* _Data for this task_:

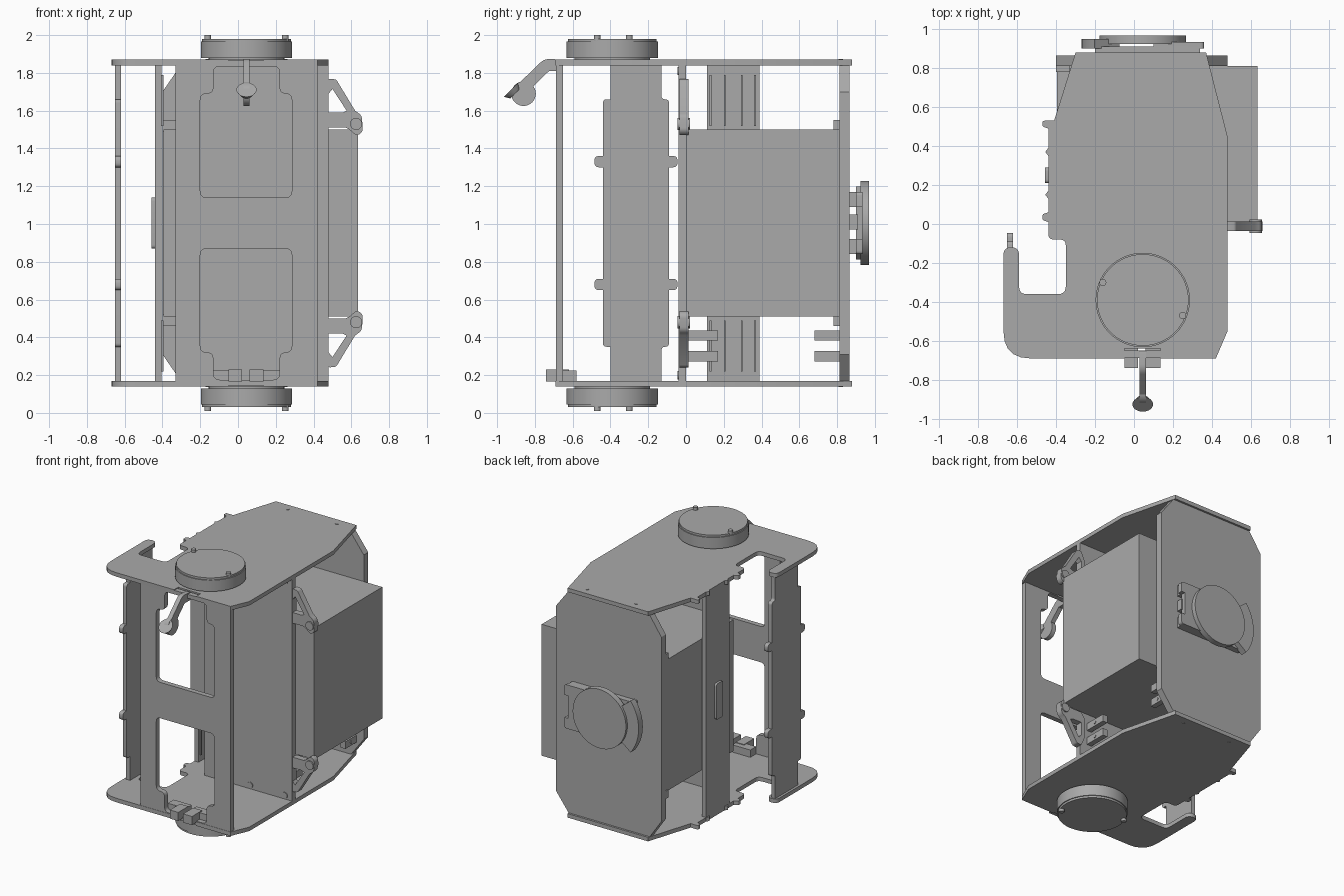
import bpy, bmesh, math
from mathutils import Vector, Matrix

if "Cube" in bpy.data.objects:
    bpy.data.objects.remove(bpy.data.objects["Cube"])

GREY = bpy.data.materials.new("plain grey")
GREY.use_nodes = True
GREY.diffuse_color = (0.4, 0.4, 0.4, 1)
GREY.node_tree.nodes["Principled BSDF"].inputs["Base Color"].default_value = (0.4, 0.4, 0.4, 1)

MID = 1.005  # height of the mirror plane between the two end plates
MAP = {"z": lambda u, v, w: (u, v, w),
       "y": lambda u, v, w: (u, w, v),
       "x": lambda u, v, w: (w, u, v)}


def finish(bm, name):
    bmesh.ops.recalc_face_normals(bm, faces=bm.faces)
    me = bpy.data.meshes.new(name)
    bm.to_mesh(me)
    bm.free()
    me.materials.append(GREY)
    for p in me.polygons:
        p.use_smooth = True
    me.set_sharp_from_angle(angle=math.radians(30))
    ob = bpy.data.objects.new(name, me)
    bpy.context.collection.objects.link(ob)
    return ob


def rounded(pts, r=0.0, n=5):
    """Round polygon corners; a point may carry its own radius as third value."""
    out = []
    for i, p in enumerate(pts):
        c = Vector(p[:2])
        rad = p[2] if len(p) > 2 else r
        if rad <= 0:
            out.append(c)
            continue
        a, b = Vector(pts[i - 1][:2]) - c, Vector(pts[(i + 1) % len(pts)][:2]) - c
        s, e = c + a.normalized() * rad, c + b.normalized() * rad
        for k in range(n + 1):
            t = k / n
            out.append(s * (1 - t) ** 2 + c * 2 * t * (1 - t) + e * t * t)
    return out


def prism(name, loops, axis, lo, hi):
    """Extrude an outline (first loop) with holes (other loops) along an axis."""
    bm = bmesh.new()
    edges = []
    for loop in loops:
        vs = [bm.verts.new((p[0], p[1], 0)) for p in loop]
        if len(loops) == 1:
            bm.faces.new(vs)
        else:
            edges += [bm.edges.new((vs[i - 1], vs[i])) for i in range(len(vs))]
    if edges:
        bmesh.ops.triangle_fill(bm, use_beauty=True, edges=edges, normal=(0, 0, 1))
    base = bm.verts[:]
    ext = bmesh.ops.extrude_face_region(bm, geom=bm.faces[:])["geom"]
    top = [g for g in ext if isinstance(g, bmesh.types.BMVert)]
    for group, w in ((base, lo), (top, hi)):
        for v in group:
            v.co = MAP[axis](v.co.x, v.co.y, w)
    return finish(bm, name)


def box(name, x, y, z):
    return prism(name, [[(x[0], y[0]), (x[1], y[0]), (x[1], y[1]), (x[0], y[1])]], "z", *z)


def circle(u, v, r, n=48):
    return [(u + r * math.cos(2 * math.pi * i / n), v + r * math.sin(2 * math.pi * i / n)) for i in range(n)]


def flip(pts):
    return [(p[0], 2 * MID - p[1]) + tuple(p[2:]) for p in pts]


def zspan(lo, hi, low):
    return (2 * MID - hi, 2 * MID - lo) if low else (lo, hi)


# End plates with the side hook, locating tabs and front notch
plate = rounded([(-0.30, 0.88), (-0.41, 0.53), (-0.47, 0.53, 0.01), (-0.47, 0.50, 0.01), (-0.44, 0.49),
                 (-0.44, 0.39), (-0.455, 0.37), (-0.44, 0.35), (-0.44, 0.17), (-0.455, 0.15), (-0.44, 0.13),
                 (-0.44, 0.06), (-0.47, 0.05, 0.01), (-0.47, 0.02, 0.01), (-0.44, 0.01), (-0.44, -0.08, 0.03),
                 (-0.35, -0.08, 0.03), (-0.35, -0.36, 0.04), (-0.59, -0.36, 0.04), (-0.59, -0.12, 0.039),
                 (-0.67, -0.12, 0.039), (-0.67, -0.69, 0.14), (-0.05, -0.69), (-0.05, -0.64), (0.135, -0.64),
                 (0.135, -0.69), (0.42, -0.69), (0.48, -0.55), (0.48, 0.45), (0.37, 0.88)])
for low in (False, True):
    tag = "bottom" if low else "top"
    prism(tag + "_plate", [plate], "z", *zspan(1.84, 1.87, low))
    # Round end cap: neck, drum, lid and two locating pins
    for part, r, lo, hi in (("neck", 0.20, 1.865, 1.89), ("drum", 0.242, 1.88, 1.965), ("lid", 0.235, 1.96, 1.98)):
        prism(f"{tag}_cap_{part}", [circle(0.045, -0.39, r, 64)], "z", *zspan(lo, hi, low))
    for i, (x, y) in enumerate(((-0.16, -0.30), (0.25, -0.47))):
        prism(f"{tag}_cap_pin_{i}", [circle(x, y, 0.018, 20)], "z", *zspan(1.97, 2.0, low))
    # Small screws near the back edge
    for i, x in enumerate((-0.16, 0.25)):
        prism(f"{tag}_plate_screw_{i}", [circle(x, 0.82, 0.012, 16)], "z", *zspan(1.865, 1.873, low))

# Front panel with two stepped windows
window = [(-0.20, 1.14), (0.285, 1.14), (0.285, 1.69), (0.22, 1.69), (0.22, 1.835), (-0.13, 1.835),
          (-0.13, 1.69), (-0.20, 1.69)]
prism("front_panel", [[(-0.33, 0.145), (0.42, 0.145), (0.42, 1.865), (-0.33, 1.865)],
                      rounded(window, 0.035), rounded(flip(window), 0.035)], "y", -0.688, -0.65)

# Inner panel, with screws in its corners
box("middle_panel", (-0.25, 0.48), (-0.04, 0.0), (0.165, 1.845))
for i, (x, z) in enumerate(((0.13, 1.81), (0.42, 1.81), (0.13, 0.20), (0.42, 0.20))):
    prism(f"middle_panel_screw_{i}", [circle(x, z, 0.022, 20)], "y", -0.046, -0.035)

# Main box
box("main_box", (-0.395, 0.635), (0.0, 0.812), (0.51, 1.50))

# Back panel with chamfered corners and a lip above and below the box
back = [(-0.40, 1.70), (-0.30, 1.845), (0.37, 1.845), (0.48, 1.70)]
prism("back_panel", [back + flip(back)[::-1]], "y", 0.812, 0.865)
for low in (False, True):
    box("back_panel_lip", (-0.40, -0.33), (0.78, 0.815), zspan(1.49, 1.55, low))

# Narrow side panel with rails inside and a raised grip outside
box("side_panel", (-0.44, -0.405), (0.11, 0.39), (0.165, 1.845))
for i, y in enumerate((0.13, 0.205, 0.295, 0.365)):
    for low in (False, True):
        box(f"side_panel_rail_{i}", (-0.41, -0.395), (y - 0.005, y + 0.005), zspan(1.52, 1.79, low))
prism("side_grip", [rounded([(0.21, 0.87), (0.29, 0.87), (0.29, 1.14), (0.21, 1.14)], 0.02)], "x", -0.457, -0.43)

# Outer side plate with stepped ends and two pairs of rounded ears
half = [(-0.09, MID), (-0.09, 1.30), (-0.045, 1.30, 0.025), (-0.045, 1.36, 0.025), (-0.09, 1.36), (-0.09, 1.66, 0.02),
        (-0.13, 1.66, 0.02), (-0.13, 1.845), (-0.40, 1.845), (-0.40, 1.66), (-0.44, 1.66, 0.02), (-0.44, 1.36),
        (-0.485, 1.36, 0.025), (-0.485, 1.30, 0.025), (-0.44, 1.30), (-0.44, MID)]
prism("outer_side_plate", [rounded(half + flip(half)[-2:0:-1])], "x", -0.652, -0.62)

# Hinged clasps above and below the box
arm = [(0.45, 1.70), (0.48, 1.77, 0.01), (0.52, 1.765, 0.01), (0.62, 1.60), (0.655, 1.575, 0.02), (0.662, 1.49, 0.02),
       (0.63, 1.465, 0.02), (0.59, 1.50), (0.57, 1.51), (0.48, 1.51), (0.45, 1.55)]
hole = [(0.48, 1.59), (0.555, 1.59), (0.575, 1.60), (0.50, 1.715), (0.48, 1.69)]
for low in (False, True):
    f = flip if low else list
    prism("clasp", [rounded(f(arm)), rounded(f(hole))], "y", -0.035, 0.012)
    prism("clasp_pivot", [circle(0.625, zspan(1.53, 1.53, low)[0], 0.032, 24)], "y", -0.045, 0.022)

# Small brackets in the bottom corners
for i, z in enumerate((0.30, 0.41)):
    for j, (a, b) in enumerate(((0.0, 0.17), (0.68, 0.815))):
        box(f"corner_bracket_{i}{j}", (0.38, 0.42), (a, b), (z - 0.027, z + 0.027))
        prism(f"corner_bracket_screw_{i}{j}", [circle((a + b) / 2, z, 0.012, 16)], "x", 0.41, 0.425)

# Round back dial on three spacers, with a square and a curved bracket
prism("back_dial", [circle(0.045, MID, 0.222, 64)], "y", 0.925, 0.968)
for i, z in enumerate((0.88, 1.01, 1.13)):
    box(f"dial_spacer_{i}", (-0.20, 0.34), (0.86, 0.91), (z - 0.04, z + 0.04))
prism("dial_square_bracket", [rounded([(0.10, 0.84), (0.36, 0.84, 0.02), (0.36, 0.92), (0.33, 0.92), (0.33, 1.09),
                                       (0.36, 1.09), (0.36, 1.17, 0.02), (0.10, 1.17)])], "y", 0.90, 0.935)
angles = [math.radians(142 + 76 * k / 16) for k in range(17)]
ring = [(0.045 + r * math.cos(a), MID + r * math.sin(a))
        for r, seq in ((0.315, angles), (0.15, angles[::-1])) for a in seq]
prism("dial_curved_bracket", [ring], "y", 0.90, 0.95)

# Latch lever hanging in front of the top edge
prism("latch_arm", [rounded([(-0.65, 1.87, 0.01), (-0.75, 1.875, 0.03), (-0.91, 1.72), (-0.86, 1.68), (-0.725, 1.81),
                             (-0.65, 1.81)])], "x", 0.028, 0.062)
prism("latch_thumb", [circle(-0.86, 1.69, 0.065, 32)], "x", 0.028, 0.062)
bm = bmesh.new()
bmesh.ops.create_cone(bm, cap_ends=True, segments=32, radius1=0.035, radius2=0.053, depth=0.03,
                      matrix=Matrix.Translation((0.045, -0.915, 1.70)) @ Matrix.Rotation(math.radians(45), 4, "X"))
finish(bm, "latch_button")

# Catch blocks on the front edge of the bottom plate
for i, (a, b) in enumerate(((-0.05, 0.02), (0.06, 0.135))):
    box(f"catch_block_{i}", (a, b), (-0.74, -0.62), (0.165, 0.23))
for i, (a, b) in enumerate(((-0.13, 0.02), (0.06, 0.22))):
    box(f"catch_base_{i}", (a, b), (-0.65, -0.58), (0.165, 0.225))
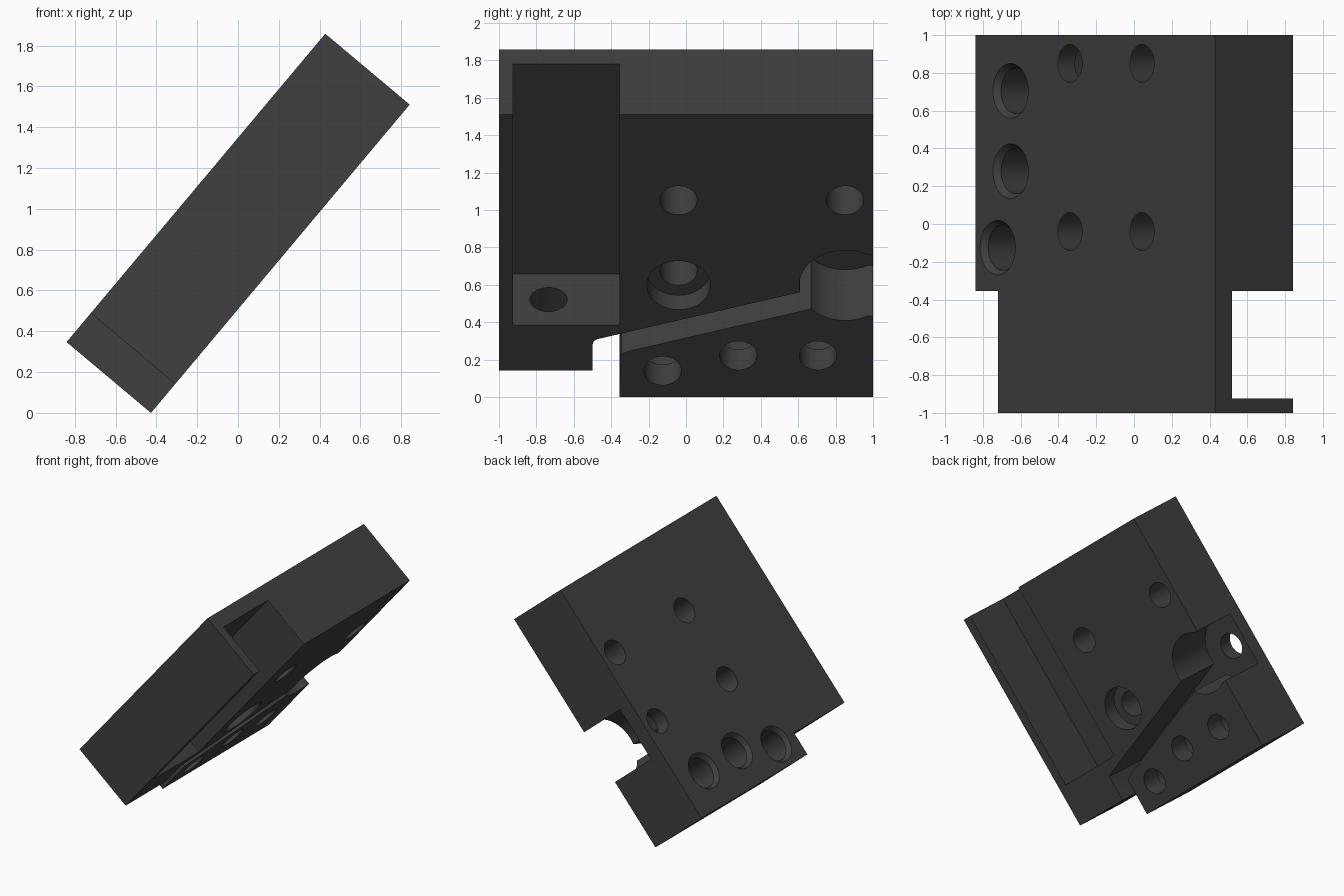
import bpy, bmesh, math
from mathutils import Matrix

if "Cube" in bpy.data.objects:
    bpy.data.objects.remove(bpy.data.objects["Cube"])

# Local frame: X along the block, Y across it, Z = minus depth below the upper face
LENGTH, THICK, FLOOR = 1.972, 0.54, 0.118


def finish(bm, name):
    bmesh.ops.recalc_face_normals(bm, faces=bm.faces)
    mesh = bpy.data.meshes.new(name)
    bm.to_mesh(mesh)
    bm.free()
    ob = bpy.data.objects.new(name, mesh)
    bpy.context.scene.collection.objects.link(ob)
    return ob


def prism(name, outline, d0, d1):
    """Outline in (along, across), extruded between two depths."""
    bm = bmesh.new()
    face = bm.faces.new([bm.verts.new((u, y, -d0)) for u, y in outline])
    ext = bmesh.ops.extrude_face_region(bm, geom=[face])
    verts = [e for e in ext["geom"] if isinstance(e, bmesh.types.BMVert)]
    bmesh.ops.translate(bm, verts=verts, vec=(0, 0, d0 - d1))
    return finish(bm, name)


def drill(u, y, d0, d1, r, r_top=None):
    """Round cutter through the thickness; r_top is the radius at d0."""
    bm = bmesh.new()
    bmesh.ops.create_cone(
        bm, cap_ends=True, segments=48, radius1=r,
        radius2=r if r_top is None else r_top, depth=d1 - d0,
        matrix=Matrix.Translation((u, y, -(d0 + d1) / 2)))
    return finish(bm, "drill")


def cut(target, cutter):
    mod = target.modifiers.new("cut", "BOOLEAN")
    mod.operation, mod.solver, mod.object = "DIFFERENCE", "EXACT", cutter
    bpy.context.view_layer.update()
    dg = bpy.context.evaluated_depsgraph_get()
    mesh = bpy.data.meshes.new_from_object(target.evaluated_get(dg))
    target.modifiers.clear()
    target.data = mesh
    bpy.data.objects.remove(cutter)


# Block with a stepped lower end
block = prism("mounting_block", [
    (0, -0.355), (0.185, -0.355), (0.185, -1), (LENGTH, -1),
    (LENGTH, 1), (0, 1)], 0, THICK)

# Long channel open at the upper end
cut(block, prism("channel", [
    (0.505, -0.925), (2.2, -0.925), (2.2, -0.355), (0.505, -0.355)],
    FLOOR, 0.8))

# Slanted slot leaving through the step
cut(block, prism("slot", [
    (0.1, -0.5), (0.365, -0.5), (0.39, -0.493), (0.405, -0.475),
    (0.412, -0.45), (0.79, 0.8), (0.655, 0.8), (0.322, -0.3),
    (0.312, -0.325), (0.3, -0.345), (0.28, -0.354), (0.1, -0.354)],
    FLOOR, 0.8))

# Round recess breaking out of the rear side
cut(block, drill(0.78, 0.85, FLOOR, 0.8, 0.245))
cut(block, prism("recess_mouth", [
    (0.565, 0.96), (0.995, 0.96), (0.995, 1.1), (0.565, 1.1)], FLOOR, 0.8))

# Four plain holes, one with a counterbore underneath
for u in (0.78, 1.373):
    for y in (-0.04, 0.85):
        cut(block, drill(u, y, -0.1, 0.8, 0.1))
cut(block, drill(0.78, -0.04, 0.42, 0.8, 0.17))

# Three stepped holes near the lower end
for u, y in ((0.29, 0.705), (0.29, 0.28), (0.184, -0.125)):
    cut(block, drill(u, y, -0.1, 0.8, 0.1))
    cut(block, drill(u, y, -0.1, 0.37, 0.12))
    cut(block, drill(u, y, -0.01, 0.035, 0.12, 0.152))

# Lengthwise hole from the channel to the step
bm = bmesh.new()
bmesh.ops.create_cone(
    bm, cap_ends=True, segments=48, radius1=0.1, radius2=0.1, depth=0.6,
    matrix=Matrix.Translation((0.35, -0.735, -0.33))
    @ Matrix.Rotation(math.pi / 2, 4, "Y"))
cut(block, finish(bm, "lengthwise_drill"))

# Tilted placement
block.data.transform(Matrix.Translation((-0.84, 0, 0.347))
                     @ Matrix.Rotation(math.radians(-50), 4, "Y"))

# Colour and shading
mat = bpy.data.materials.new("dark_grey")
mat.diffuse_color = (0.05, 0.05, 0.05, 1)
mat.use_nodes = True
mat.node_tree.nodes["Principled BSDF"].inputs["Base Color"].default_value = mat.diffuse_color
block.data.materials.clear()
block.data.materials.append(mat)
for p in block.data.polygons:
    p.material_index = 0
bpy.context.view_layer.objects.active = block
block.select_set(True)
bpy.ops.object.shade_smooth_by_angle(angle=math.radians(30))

* _About this exercise_:
Set aside each line above that includes the string "upper" and report it.

* _Task output_:
# Local frame: X along the block, Y across it, Z = minus depth below the upper face
# Long channel open at the upper end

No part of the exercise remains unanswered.